We started past the low point, a tarn at the 2400m elevation mark and followed our way eastwards until the slope eased near the eastern most aspect of Mount Andromache. We cut a sharp left and ascended directly up the slope. There were a few micro terrain sections that we had to navigate around, including a small cliff band at around 2530 meters. At this point the slope steepens further and it became hell to gain any elevation. Every few steps forward, we’d slide back.
This part was slow going, but eventually, at around the 2700 meter mark we reached the first plateau. From here we were able to pick an easy route up a big talus and screen slope and pushed on. Thankfully the second slope was mellower and much easier to ascend. When we hit the ~2850m mark there was another plateau and the final slope to the summit became visible. We took a break here to have lunch and check out the surroundings.
Both of us were feeling pretty bagged by this point, but the summit was within reach and all that stood between us and it was one last talus/scree slope. We made our final effort up the hill and reached the summit cairn around 1:00pm. The clouds were now covering the top and it started to drizzle rain. We took a few photos and then started the long trip back to the bottom.
I was concerned the rain would make the rocky descent slippery and dangerous, but in fact the rock was very porous and had no effect on traction whatsoever. We back tracked our original route down the third and second slopes, but for the first slope decided to follow some cairns we missed on the way up. This route produced a much tamer ascent/descent approach up the first slope… too bad we hadn’t found it on the way up. We made quick ground on the way down as a fair bit of the slope was loose and you could essentially just run down it.
Now we continued along past the tarn and stuck to the bottom side of Mount Andromache. We followed an established path all the way back to the cliff band just above the forested section of trail. Here we ran into some issues finding our original path up. It seems, in the darkness, we had ascended a fairly exposed route and neither of us were keen on down-climbing it. We did a bit of searching and found a tamer route down, but it still required some careful foot placement and stemming to reach terra firma again.
At last we were back on the forest trail. It’s a short 1km back to the car and it took us no time to reach the parking lot. It was a great feeling getting two amazing summits in one day and lots of fun scrambling throughout. It was now a 4 hour drive back to Kelowna, but the sun was still up and no issues with traffic. Another fantastic weekend with 3 peaks down!

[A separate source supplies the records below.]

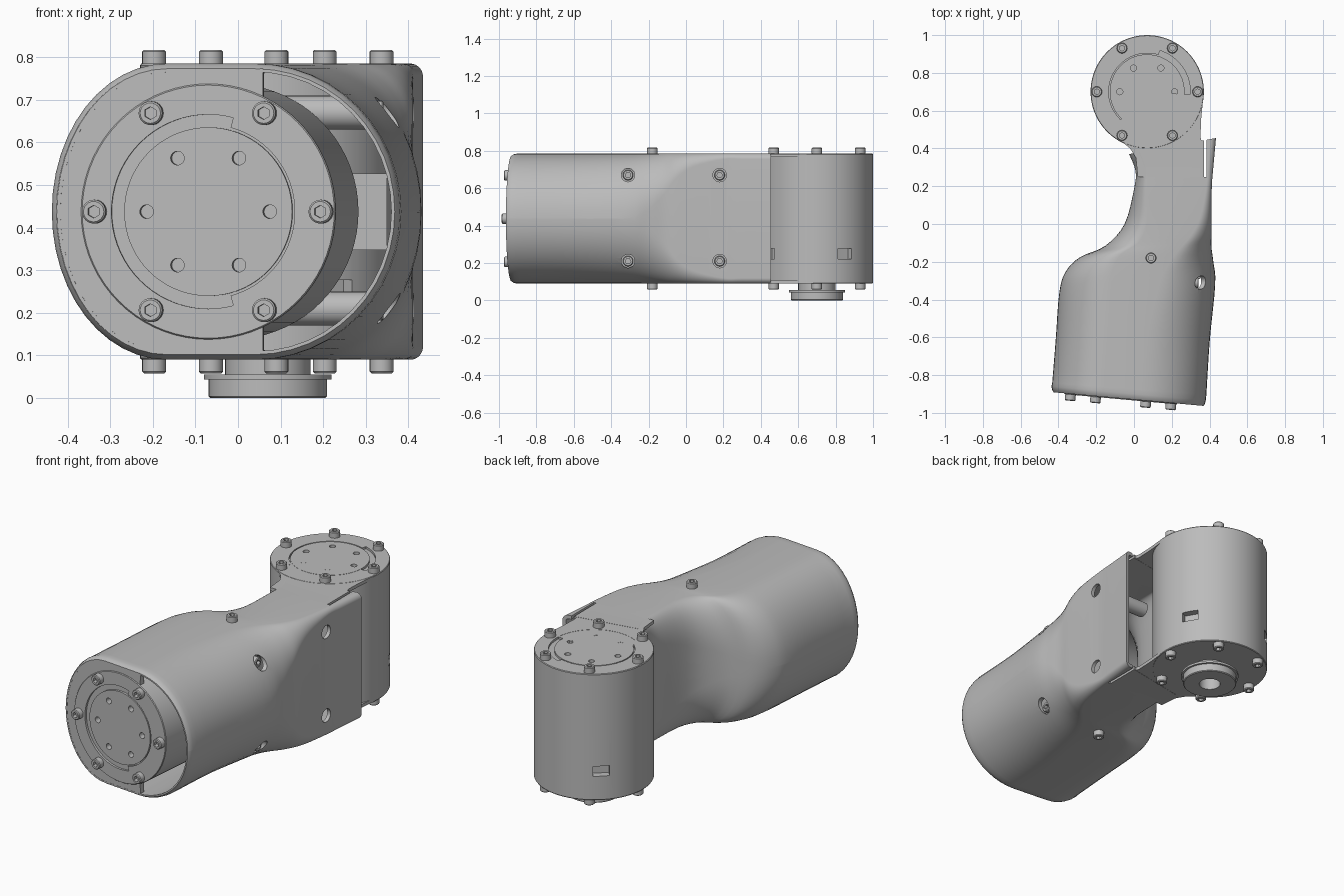
import bpy, bmesh
from math import sin, cos, pi, radians
from mathutils import Matrix, Vector

cube = bpy.data.objects.get("Cube")
if cube:
    bpy.data.objects.remove(cube)

grey = bpy.data.materials.new("machined_grey")
grey.use_nodes = True
grey.diffuse_color = (0.5, 0.5, 0.5, 1)
grey.node_tree.nodes["Principled BSDF"].inputs["Base Color"].default_value = (0.5, 0.5, 0.5, 1)

MID, HALF = 0.4375, 0.3475       # mid height and half height of the housing
TOP, BOTTOM = MID + HALF, MID - HALF


def make(name, bm, matrix=Matrix()):
    bmesh.ops.remove_doubles(bm, verts=bm.verts, dist=1e-5)
    bmesh.ops.recalc_face_normals(bm, faces=bm.faces)
    bm.transform(matrix)
    mesh = bpy.data.meshes.new(name)
    bm.to_mesh(mesh)
    bm.free()
    obj = bpy.data.objects.new(name, mesh)
    bpy.context.collection.objects.link(obj)
    mesh.materials.append(grey)
    return obj


def activate(obj):
    bpy.ops.object.select_all(action='DESELECT')
    obj.select_set(True)
    bpy.context.view_layer.objects.active = obj


def smooth(obj, angle=35):
    activate(obj)
    bpy.ops.object.shade_smooth_by_angle(angle=radians(angle))
    return obj


def cut(obj, cutter):
    cutter.hide_render = True
    mod = obj.modifiers.new("cut", 'BOOLEAN')
    mod.object, mod.operation, mod.solver = cutter, 'DIFFERENCE', 'EXACT'
    activate(obj)
    bpy.ops.object.modifier_apply(modifier=mod.name)
    bpy.data.objects.remove(cutter)


def lathe(name, profile, matrix=Matrix(), seg=64, arc=None, hex_rows=()):
    """Spin (radius, height) points round z; an arc spins a closed profile part way."""
    bm = bmesh.new()
    start, end = [radians(a) for a in arc or (0, 360)]
    rings = []
    for i in range(seg + 1):
        a = start + (end - start) * i / seg
        flat = cos(pi / 6) / cos((a + pi / 6) % (pi / 3) - pi / 6)
        rings.append([bm.verts.new((r * (flat if k in hex_rows else 1) * cos(a),
                                    r * (flat if k in hex_rows else 1) * sin(a), z))
                      for k, (r, z) in enumerate(profile)])
    count = len(profile)
    for p, q in zip(rings, rings[1:]):
        for k in range(count if arc else count - 1):
            j = (k + 1) % count
            bm.faces.new((p[k], q[k], q[j], p[j]))
    if arc:
        bm.faces.new(rings[0])
        bm.faces.new(rings[-1])
    return smooth(make(name, bm, matrix))


def add_cylinder(bm, matrix, radius, depth):
    bmesh.ops.create_cone(bm, cap_ends=True, segments=24, radius1=radius,
                          radius2=radius, depth=depth, matrix=matrix)


def add_box(bm, matrix, size):
    bmesh.ops.create_cube(bm, size=1, matrix=matrix @ Matrix.Diagonal((*size, 1)))


def at(x, y, z):
    return Matrix.Translation((x, y, z))


def turn(deg, axis='Z'):
    return Matrix.Rotation(radians(deg), 4, axis)


def screw(name, matrix, length=0.032):
    lathe(name, [(0, .012), (.015, .012), (.015, length), (.024, length),
                 (.028, length - .004), (.028, -.004)], matrix, 24, hex_rows=(1, 2))


# Housing shell: sections of left x, y, right x, y, then corner width and height per side
stations = [
    (-.437, -.89, .38, -.964, .27, .347, .34, .347),
    (-.415, -.62, .40, -.63, .27, .347, .34, .347),
    (-.395, -.36, .43, -.32, .27, .347, .30, .347),
    (-.360, -.25, .42, -.20, .25, .34, .24, .30),
    (-.285, -.175, .41, -.12, .22, .32, .17, .22),
    (-.153, -.116, .41, -.05, .18, .28, .11, .13),
    (-.050, 0, .41, .04, .12, .22, .06, .07),
    (0, .185, .412, .20, .07, .15, .03, .03),
    (.008, .28, .42, .30, .06, .12, .03, .03),
    (-.026, .37, .434, .455, .06, .10, .03, .03)]


def blend(rows, steps=4):
    rows = [Vector(r) for r in rows]
    out = []
    for i in range(len(rows) - 1):
        a, b = rows[i], rows[i + 1]
        before, after = rows[max(i - 1, 0)], rows[min(i + 2, len(rows) - 1)]
        for s in range(steps):
            t = s / steps
            out.append(0.5 * (2 * a + (b - before) * t + (2 * before - 5 * a + 4 * b - after) * t * t
                              + (3 * a - before - 3 * b + after) * t ** 3))
    return out + [rows[-1]]


def section(s, inset=0.0, shift=0.0, n=12):
    xl, yl, xr, yr, al, bl, ar, br = s
    corners = [(xr - ar, 1, ar, br, 0), (xl + al, 1, al, bl, 90),
               (xl + al, -1, al, bl, 180), (xr - ar, -1, ar, br, 270)]
    points = []
    for cx, side, a, b, first in corners:
        for i in range(n + 1):
            t = radians(first + 90 * i / n)
            x = cx + max(a - inset, .004) * cos(t)
            z = MID + side * (HALF - b) + max(b - inset, .004) * sin(t)
            points.append((x, yl + (yr - yl) * (x - xl) / (xr - xl) + shift, z))
    return points


rows = blend(stations)
loops = [section(rows[0], .012), section(rows[0], .004, .012), section(rows[0], 0, .03)]
loops += [section(r) for r in rows[1:]]
loops += [section(r, .02) for r in reversed(rows)]
bm = bmesh.new()
rings = [[bm.verts.new(p) for p in loop] for loop in loops]
for p, q in zip(rings, rings[1:] + rings[:1]):
    for k in range(len(p)):
        j = (k + 1) % len(p)
        bm.faces.new((p[k], p[j], q[j], q[k]))
shell = make("housing_shell", bm)

# Access holes in the flat side, and the slits beside the rear plates
side_spots = [(y, z) for y in (-.31, .18) for z in (.21, .67)]
bm = bmesh.new()
for y, z in side_spots:
    add_cylinder(bm, at(.38, y, z) @ turn(90, 'Y'), .036, .24)
add_box(bm, at(.378, .37, MID), (.014, .24, 1))
cut(shell, make("shell_cutter", bm))
smooth(shell, 40)

# Front cover between the front drum and the shell, open on the +x side
bm = bmesh.new()
outer = [Vector(p) for p in section(rows[0], .012, .002) if p[0] < .2]
centre = Vector((-.07, 0, MID))
edge = []
for p in outer:
    if p.x > .06:
        continue
    d = Vector((p.x, 0, p.z)) - centre
    q = centre + d.normalized() * .29
    edge.append((p, q))
crest = Vector((.06, -.933, 0))
edge.insert(0, (crest + Vector((0, 0, TOP - .012)), crest + Vector((0, 0, MID + .26))))
edge.append((crest + Vector((0, 0, BOTTOM + .012)), crest + Vector((0, 0, MID - .26))))
pairs = []
for p, q in edge:
    q.y = -.89 - .091 * (q.x + .437) + .002
    pairs.append((bm.verts.new(p + Vector((0, .014, 0))), bm.verts.new(q + Vector((0, .014, 0)))))
for (a, b), (c, d) in zip(pairs, pairs[1:]):
    bm.faces.new((a, c, d, b))
cover = make("front_cover", bm)
solid = cover.modifiers.new("thickness", 'SOLIDIFY')
solid.thickness, solid.offset = .03, 0

# Actuator drums, each with a grooved face, bolt circle and small face holes
rear = at(.07, .70, BOTTOM)
front = at(-.07, -.928, MID) @ turn(-5.2) @ turn(90, 'X')
for name, frame, base, length, fill in (("rear_drum", rear, 0, .695, (73, 235)),
                                        ("front_drum", front, -.6, 0, (-75, 75))):
    drum = lathe(name, [(0, base), (.297, base), (.3, base + .004), (.3, length - .004),
                        (.297, length), (.228, length), (.228, length - .012),
                        (.198, length - .012), (.198, length), (0, length)], frame, 72)
    bm = bmesh.new()
    for k in range(6):
        add_cylinder(bm, turn(60 * k) @ at(.145, 0, length), .016, .06)
    if name == "rear_drum":
        for angle in (30, 132, -57):
            add_box(bm, turn(angle) @ at(.3, 0, .16), (.08, .085, .055))
    cut(drum, make("drum_cutter", bm, frame))
    smooth(drum)
    lathe(name + "_face_insert", [(.204, length - .013), (.229, length - .013),
                                  (.229, length), (.204, length)], frame, 32, fill)
    for k in range(6):
        screw(name + "_screw", frame @ turn(60 * k) @ at(.267, 0, length))

# Output flange and bolts under the rear drum
lathe("output_flange", [(.055, .095), (.055, 0), (.135, 0), (.139, .004), (.139, .043), (.15, .043),
                        (.15, .055), (.10, .055), (.10, .095)], at(.07, .70, 0))
for k in range(6):
    screw("underside_screw", rear @ turn(60 * k) @ at(.267, 0, 0) @ turn(180, 'X'))

# Top and bottom plates that tie the rear drum to the housing
outline = [(.02, .25), (.01, .35), (-.02, .40), (-.07, .44), (-.12, .50), (.07, .70),
           (.368, .68), (.355, .55), (.352, .46), (.368, .40), (.37, .25)]
for name, z in (("top_plate", TOP - .019), ("bottom_plate", BOTTOM + .001)):
    bm = bmesh.new()
    face = bm.faces.new([bm.verts.new((x, y, z)) for x, y in outline])
    lifted = bmesh.ops.extrude_face_region(bm, geom=[face])["geom"]
    bmesh.ops.translate(bm, vec=(0, 0, .018), verts=[v for v in lifted if isinstance(v, bmesh.types.BMVert)])
    make(name, bm)

# Housing screws above and below
screw("housing_top_screw", at(.09, -.18, TOP))
screw("housing_bottom_screw", at(.09, -.18, BOTTOM) @ turn(180, 'X'))

# Internal standoffs with screws behind the access holes, and a centre block
for y, z in side_spots:
    bm = bmesh.new()
    add_cylinder(bm, at(.20, y, z) @ turn(90, 'Y'), .04, .22)
    smooth(make("standoff", bm))
    screw("standoff_screw", at(.31, y, z) @ turn(90, 'Y'))
bm = bmesh.new()
add_box(bm, at(.24, -.25, MID), (.22, .08, .18))
make("inner_block", bm)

If there’s one thing I can appreciate about scrambling in the Rockies it’s the amazingly short approaches. A kilometer or two and you’re already above the tree line and surrounded by unprecedented views!